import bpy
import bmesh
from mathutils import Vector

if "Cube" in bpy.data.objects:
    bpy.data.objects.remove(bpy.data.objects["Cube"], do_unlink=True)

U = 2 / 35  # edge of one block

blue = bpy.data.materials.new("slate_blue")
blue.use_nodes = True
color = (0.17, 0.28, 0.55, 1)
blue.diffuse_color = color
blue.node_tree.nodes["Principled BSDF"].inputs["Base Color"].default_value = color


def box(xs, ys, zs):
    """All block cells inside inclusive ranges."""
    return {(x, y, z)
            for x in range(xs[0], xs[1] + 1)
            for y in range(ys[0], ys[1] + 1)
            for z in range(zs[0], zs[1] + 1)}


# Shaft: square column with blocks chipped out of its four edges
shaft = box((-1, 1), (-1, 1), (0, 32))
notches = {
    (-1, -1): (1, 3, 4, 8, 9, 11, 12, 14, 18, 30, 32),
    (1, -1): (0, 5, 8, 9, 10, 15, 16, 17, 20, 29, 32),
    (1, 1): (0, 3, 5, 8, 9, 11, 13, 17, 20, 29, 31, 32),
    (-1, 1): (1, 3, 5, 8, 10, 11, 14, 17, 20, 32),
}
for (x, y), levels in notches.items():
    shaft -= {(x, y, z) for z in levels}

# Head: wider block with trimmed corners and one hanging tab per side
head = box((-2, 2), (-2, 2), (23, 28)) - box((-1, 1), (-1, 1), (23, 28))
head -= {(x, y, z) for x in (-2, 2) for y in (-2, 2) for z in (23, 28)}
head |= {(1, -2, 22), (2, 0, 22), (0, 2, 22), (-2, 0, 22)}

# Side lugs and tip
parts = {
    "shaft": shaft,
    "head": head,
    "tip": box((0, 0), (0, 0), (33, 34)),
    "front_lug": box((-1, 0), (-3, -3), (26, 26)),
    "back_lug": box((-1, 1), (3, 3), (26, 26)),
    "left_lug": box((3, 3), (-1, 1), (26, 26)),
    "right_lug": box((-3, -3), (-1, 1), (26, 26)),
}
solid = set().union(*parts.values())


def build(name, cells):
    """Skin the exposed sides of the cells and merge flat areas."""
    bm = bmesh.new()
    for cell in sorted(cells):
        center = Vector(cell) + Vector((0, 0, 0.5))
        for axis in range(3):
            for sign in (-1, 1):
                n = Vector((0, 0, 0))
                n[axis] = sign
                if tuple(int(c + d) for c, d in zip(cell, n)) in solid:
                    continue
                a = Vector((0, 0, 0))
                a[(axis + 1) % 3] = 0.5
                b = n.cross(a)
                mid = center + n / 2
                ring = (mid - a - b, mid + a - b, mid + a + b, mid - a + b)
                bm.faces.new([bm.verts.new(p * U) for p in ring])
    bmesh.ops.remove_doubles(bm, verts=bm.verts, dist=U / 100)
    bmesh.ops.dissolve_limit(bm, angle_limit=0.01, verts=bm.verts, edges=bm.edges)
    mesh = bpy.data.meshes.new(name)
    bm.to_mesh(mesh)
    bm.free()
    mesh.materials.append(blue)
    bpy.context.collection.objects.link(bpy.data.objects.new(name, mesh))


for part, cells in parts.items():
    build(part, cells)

§ **Aim of the exercise**
Should a line in the material contain "cells", copy it.

§ **Reply to the exercise**
    """All block cells inside inclusive ranges."""
def build(name, cells):
    """Skin the exposed sides of the cells and merge flat areas."""
    for cell in sorted(cells):
for part, cells in parts.items():
    build(part, cells)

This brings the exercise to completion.